▶ Extracted information:

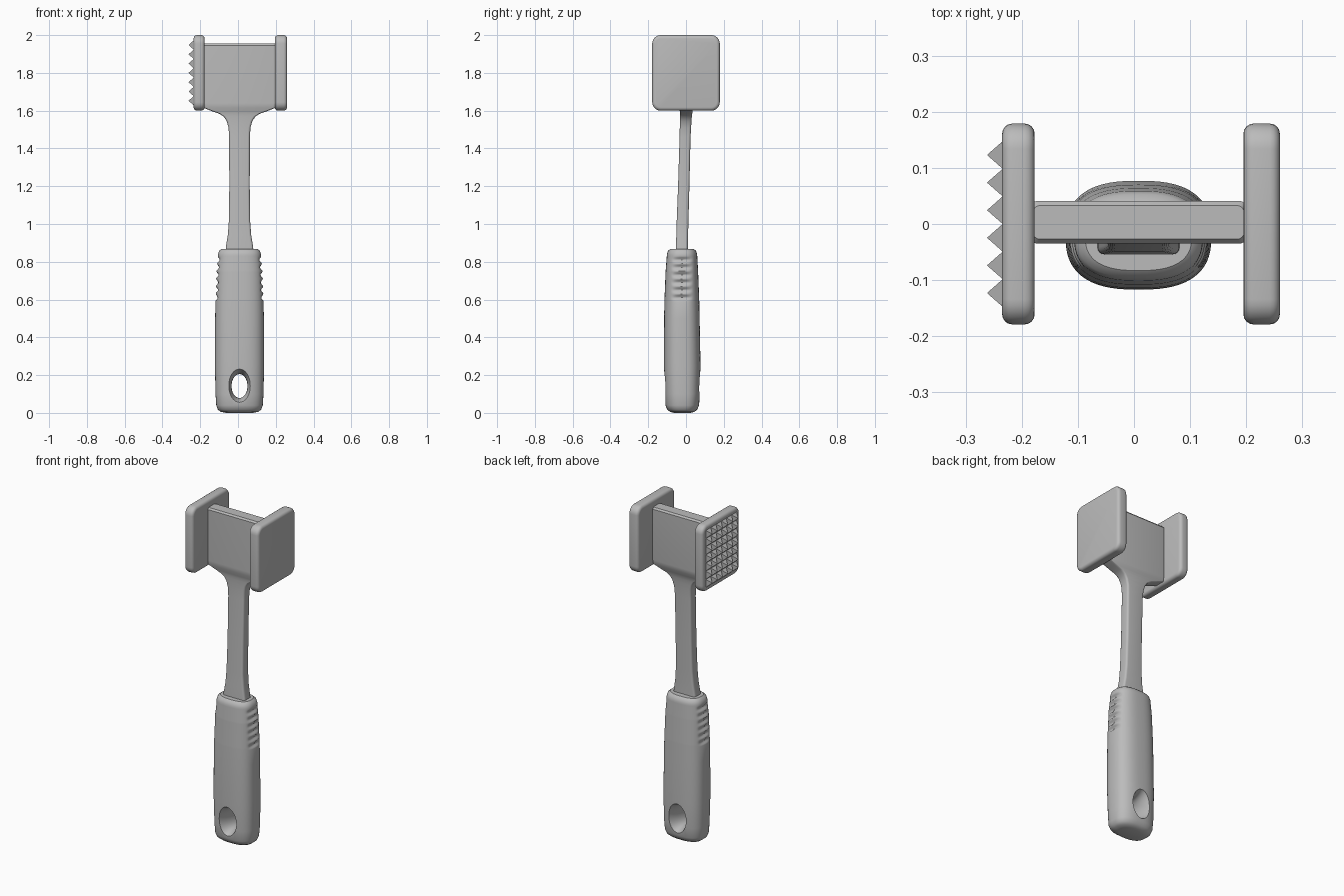
import bpy, bmesh, math
from mathutils import Vector

if "Cube" in bpy.data.objects:
    bpy.data.objects.remove(bpy.data.objects["Cube"], do_unlink=True)

grey = bpy.data.materials.new("plain grey")
grey.use_nodes = True
COLOUR = (0.5, 0.5, 0.5, 1)
grey.diffuse_color = COLOUR
grey.node_tree.nodes["Principled BSDF"].inputs["Base Color"].default_value = COLOUR
CX = 0.008


def finish(name, bm, smooth=True):
    bmesh.ops.recalc_face_normals(bm, faces=bm.faces)
    mesh = bpy.data.meshes.new(name)
    bm.to_mesh(mesh)
    bm.free()
    mesh.materials.append(grey)
    ob = bpy.data.objects.new(name, mesh)
    bpy.context.collection.objects.link(ob)
    if smooth:
        shade(ob)
    return ob


def shade(ob):
    bpy.ops.object.select_all(action="DESELECT")
    ob.select_set(True)
    bpy.context.view_layer.objects.active = ob
    bpy.ops.object.shade_smooth_by_angle(angle=math.radians(35))


def loft(rings):
    bm = bmesh.new()
    loops = [[bm.verts.new(p) for p in ring] for ring in rings]
    n = len(loops[0])
    for a, b in zip(loops, loops[1:]):
        for i in range(n):
            j = (i + 1) % n
            bm.faces.new((a[i], a[j], b[j], b[i]))
    bm.faces.new(loops[0][::-1])
    bm.faces.new(loops[-1])
    return bm


def interp(keys, z):
    """Smoothly blend the values of neighbouring keys."""
    for a, b in zip(keys, keys[1:]):
        if z <= b[0]:
            t = max(0, (z - a[0]) / (b[0] - a[0]))
            return [u + (v - u) * t for u, v in zip(a[1:], b[1:])]
    return list(keys[-1][1:])


def rounded_ring(z, hw, cy, hd, r=0.012, steps=4):
    pts = []
    for q, (sx, sy) in enumerate(((1, 1), (-1, 1), (-1, -1), (1, -1))):
        for k in range(steps + 1):
            a = (q + k / steps) * math.pi / 2
            pts.append((CX + sx * (hw - r) + r * math.cos(a),
                        cy + sy * (hd - r) + r * math.sin(a), z))
    return pts


# Shaft flaring into the flat head block: height, half width, y centre, half depth
shaft_keys = [(0.84, 0.075, -0.022, 0.032), (0.88, 0.072, -0.022, 0.032),
              (0.94, 0.062, -0.02, 0.031), (1.02, 0.056, -0.018, 0.031),
              (1.2, 0.054, -0.012, 0.03), (1.46, 0.055, -0.005, 0.029),
              (1.51, 0.058, -0.003, 0.03), (1.545, 0.068, -0.002, 0.031),
              (1.57, 0.085, -0.001, 0.032), (1.585, 0.11, 0, 0.033),
              (1.597, 0.145, 0.001, 0.034), (1.615, 0.19, 0.002, 0.036),
              (1.64, 0.192, 0.003, 0.038), (1.945, 0.192, 0.003, 0.038)]
rings = [rounded_ring(*k) for k in shaft_keys]
rings.append(rounded_ring(1.955, 0.188, 0.003, 0.03))
finish("shaft_and_head_block", loft(rings))


# Grip: superellipse sections with ribbed sides
grip_keys = [(0.0, 0.07, -0.02, 0.045), (0.006, 0.1, -0.02, 0.065),
             (0.018, 0.115, -0.02, 0.08), (0.04, 0.123, -0.02, 0.089),
             (0.1, 0.127, -0.019, 0.093), (0.25, 0.13, -0.02, 0.097),
             (0.5, 0.129, -0.022, 0.094), (0.6, 0.127, -0.022, 0.092),
             (0.75, 0.122, -0.022, 0.086), (0.84, 0.114, -0.021, 0.08),
             (0.858, 0.108, -0.021, 0.074), (0.868, 0.095, -0.021, 0.062)]
RIB_LOW, RIB_HIGH, RIBS = 0.59, 0.83, 6


def grip_ring(z, sides=64, power=2.6):
    hw, cy, hd = interp(grip_keys, z)
    pts = []
    for i in range(sides):
        a = i / sides * math.tau
        c, s = math.cos(a), math.sin(a)
        x = math.copysign(abs(c) ** (2 / power), c) * hw
        y = math.copysign(abs(s) ** (2 / power), s) * hd
        if RIB_LOW < z < RIB_HIGH:
            wave = 0.5 - 0.5 * math.cos((z - RIB_LOW) / (RIB_HIGH - RIB_LOW) * RIBS * math.tau)
            x -= math.copysign(0.012 * wave * max(0, 1 - (y / 0.055) ** 2), c)
        pts.append((CX + x, cy + y, z))
    return pts


levels = {k[0] for k in grip_keys}
levels |= {RIB_LOW + (RIB_HIGH - RIB_LOW) * i / (RIBS * 8) for i in range(RIBS * 8 + 1)}
grip = finish("grip", loft([grip_ring(z) for z in sorted(levels)]), smooth=False)

# Flared oval hanging hole
hole_rings = []
for i in range(17):
    t = i / 8 - 1
    size = 0.68 + 0.38 * abs(t) ** 2.2
    hole_rings.append([(CX + 0.062 * size * math.cos(a), -0.02 + 0.11 * t,
                        0.142 + 0.093 * size * math.sin(a))
                       for a in (k / 40 * math.tau for k in range(40))])
cutter = finish("hole_cutter", loft(hole_rings), smooth=False)
cutter.hide_render = True
cut = grip.modifiers.new("hole", "BOOLEAN")
cut.operation, cut.solver, cut.object = "DIFFERENCE", "EXACT", cutter
bpy.context.view_layer.objects.active = grip
bpy.ops.object.modifier_apply(modifier=cut.name)
bpy.data.objects.remove(cutter, do_unlink=True)
shade(grip)


# Striking plates with rounded corners and rims
def plate(name, x0, x1):
    bm = bmesh.new()
    bmesh.ops.create_cube(bm, size=1)
    for v in bm.verts:
        v.co = Vector(((x0 + x1) / 2 + v.co.x * (x1 - x0), v.co.y * 0.358, 1.8 + v.co.z * 0.4))
    corners = [e for e in bm.edges if abs(e.verts[0].co.x - e.verts[1].co.x) > 0.01]
    bmesh.ops.bevel(bm, geom=corners, offset=0.045, segments=6, profile=0.5, affect="EDGES")
    rims = [e for e in bm.edges if abs(e.verts[0].co.x - e.verts[1].co.x) < 0.001]
    bmesh.ops.bevel(bm, geom=rims, offset=0.018, segments=4, profile=0.5, affect="EDGES")
    finish(name, bm)


plate("smooth_plate", 0.195, 0.26)
plate("toothed_plate", -0.235, -0.177)

# Pyramid teeth
bm = bmesh.new()
PITCH, COLS, ROWS = 0.0492, 6, 7
for c in range(COLS):
    for r in range(ROWS):
        y = (c - (COLS - 1) / 2) * PITCH
        z = 1.8 + (r - (ROWS - 1) / 2) * PITCH
        h = PITCH / 2
        base = [bm.verts.new((-0.234, y + dy * h, z + dz * h))
                for dy, dz in ((-1, -1), (1, -1), (1, 1), (-1, 1))]
        tip = bm.verts.new((-0.262, y, z))
        bm.faces.new(base)
        for i in range(4):
            bm.faces.new((base[i], base[(i + 1) % 4], tip))
finish("teeth", bm, smooth=False)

▶ Required action: Only the records, copied exactly and free of pictures, belong in the answer.

▶ Solution for this task:
import bpy, bmesh, math
from mathutils import Vector

if "Cube" in bpy.data.objects:
    bpy.data.objects.remove(bpy.data.objects["Cube"], do_unlink=True)

grey = bpy.data.materials.new("plain grey")
grey.use_nodes = True
COLOUR = (0.5, 0.5, 0.5, 1)
grey.diffuse_color = COLOUR
grey.node_tree.nodes["Principled BSDF"].inputs["Base Color"].default_value = COLOUR
CX = 0.008


def finish(name, bm, smooth=True):
    bmesh.ops.recalc_face_normals(bm, faces=bm.faces)
    mesh = bpy.data.meshes.new(name)
    bm.to_mesh(mesh)
    bm.free()
    mesh.materials.append(grey)
    ob = bpy.data.objects.new(name, mesh)
    bpy.context.collection.objects.link(ob)
    if smooth:
        shade(ob)
    return ob


def shade(ob):
    bpy.ops.object.select_all(action="DESELECT")
    ob.select_set(True)
    bpy.context.view_layer.objects.active = ob
    bpy.ops.object.shade_smooth_by_angle(angle=math.radians(35))


def loft(rings):
    bm = bmesh.new()
    loops = [[bm.verts.new(p) for p in ring] for ring in rings]
    n = len(loops[0])
    for a, b in zip(loops, loops[1:]):
        for i in range(n):
            j = (i + 1) % n
            bm.faces.new((a[i], a[j], b[j], b[i]))
    bm.faces.new(loops[0][::-1])
    bm.faces.new(loops[-1])
    return bm


def interp(keys, z):
    """Smoothly blend the values of neighbouring keys."""
    for a, b in zip(keys, keys[1:]):
        if z <= b[0]:
            t = max(0, (z - a[0]) / (b[0] - a[0]))
            return [u + (v - u) * t for u, v in zip(a[1:], b[1:])]
    return list(keys[-1][1:])


def rounded_ring(z, hw, cy, hd, r=0.012, steps=4):
    pts = []
    for q, (sx, sy) in enumerate(((1, 1), (-1, 1), (-1, -1), (1, -1))):
        for k in range(steps + 1):
            a = (q + k / steps) * math.pi / 2
            pts.append((CX + sx * (hw - r) + r * math.cos(a),
                        cy + sy * (hd - r) + r * math.sin(a), z))
    return pts


# Shaft flaring into the flat head block: height, half width, y centre, half depth
shaft_keys = [(0.84, 0.075, -0.022, 0.032), (0.88, 0.072, -0.022, 0.032),
              (0.94, 0.062, -0.02, 0.031), (1.02, 0.056, -0.018, 0.031),
              (1.2, 0.054, -0.012, 0.03), (1.46, 0.055, -0.005, 0.029),
              (1.51, 0.058, -0.003, 0.03), (1.545, 0.068, -0.002, 0.031),
              (1.57, 0.085, -0.001, 0.032), (1.585, 0.11, 0, 0.033),
              (1.597, 0.145, 0.001, 0.034), (1.615, 0.19, 0.002, 0.036),
              (1.64, 0.192, 0.003, 0.038), (1.945, 0.192, 0.003, 0.038)]
rings = [rounded_ring(*k) for k in shaft_keys]
rings.append(rounded_ring(1.955, 0.188, 0.003, 0.03))
finish("shaft_and_head_block", loft(rings))


# Grip: superellipse sections with ribbed sides
grip_keys = [(0.0, 0.07, -0.02, 0.045), (0.006, 0.1, -0.02, 0.065),
             (0.018, 0.115, -0.02, 0.08), (0.04, 0.123, -0.02, 0.089),
             (0.1, 0.127, -0.019, 0.093), (0.25, 0.13, -0.02, 0.097),
             (0.5, 0.129, -0.022, 0.094), (0.6, 0.127, -0.022, 0.092),
             (0.75, 0.122, -0.022, 0.086), (0.84, 0.114, -0.021, 0.08),
             (0.858, 0.108, -0.021, 0.074), (0.868, 0.095, -0.021, 0.062)]
RIB_LOW, RIB_HIGH, RIBS = 0.59, 0.83, 6


def grip_ring(z, sides=64, power=2.6):
    hw, cy, hd = interp(grip_keys, z)
    pts = []
    for i in range(sides):
        a = i / sides * math.tau
        c, s = math.cos(a), math.sin(a)
        x = math.copysign(abs(c) ** (2 / power), c) * hw
        y = math.copysign(abs(s) ** (2 / power), s) * hd
        if RIB_LOW < z < RIB_HIGH:
            wave = 0.5 - 0.5 * math.cos((z - RIB_LOW) / (RIB_HIGH - RIB_LOW) * RIBS * math.tau)
            x -= math.copysign(0.012 * wave * max(0, 1 - (y / 0.055) ** 2), c)
        pts.append((CX + x, cy + y, z))
    return pts


levels = {k[0] for k in grip_keys}
levels |= {RIB_LOW + (RIB_HIGH - RIB_LOW) * i / (RIBS * 8) for i in range(RIBS * 8 + 1)}
grip = finish("grip", loft([grip_ring(z) for z in sorted(levels)]), smooth=False)

# Flared oval hanging hole
hole_rings = []
for i in range(17):
    t = i / 8 - 1
    size = 0.68 + 0.38 * abs(t) ** 2.2
    hole_rings.append([(CX + 0.062 * size * math.cos(a), -0.02 + 0.11 * t,
                        0.142 + 0.093 * size * math.sin(a))
                       for a in (k / 40 * math.tau for k in range(40))])
cutter = finish("hole_cutter", loft(hole_rings), smooth=False)
cutter.hide_render = True
cut = grip.modifiers.new("hole", "BOOLEAN")
cut.operation, cut.solver, cut.object = "DIFFERENCE", "EXACT", cutter
bpy.context.view_layer.objects.active = grip
bpy.ops.object.modifier_apply(modifier=cut.name)
bpy.data.objects.remove(cutter, do_unlink=True)
shade(grip)


# Striking plates with rounded corners and rims
def plate(name, x0, x1):
    bm = bmesh.new()
    bmesh.ops.create_cube(bm, size=1)
    for v in bm.verts:
        v.co = Vector(((x0 + x1) / 2 + v.co.x * (x1 - x0), v.co.y * 0.358, 1.8 + v.co.z * 0.4))
    corners = [e for e in bm.edges if abs(e.verts[0].co.x - e.verts[1].co.x) > 0.01]
    bmesh.ops.bevel(bm, geom=corners, offset=0.045, segments=6, profile=0.5, affect="EDGES")
    rims = [e for e in bm.edges if abs(e.verts[0].co.x - e.verts[1].co.x) < 0.001]
    bmesh.ops.bevel(bm, geom=rims, offset=0.018, segments=4, profile=0.5, affect="EDGES")
    finish(name, bm)


plate("smooth_plate", 0.195, 0.26)
plate("toothed_plate", -0.235, -0.177)

# Pyramid teeth
bm = bmesh.new()
PITCH, COLS, ROWS = 0.0492, 6, 7
for c in range(COLS):
    for r in range(ROWS):
        y = (c - (COLS - 1) / 2) * PITCH
        z = 1.8 + (r - (ROWS - 1) / 2) * PITCH
        h = PITCH / 2
        base = [bm.verts.new((-0.234, y + dy * h, z + dz * h))
                for dy, dz in ((-1, -1), (1, -1), (1, 1), (-1, 1))]
        tip = bm.verts.new((-0.262, y, z))
        bm.faces.new(base)
        for i in range(4):
            bm.faces.new((base[i], base[(i + 1) % 4], tip))
finish("teeth", bm, smooth=False)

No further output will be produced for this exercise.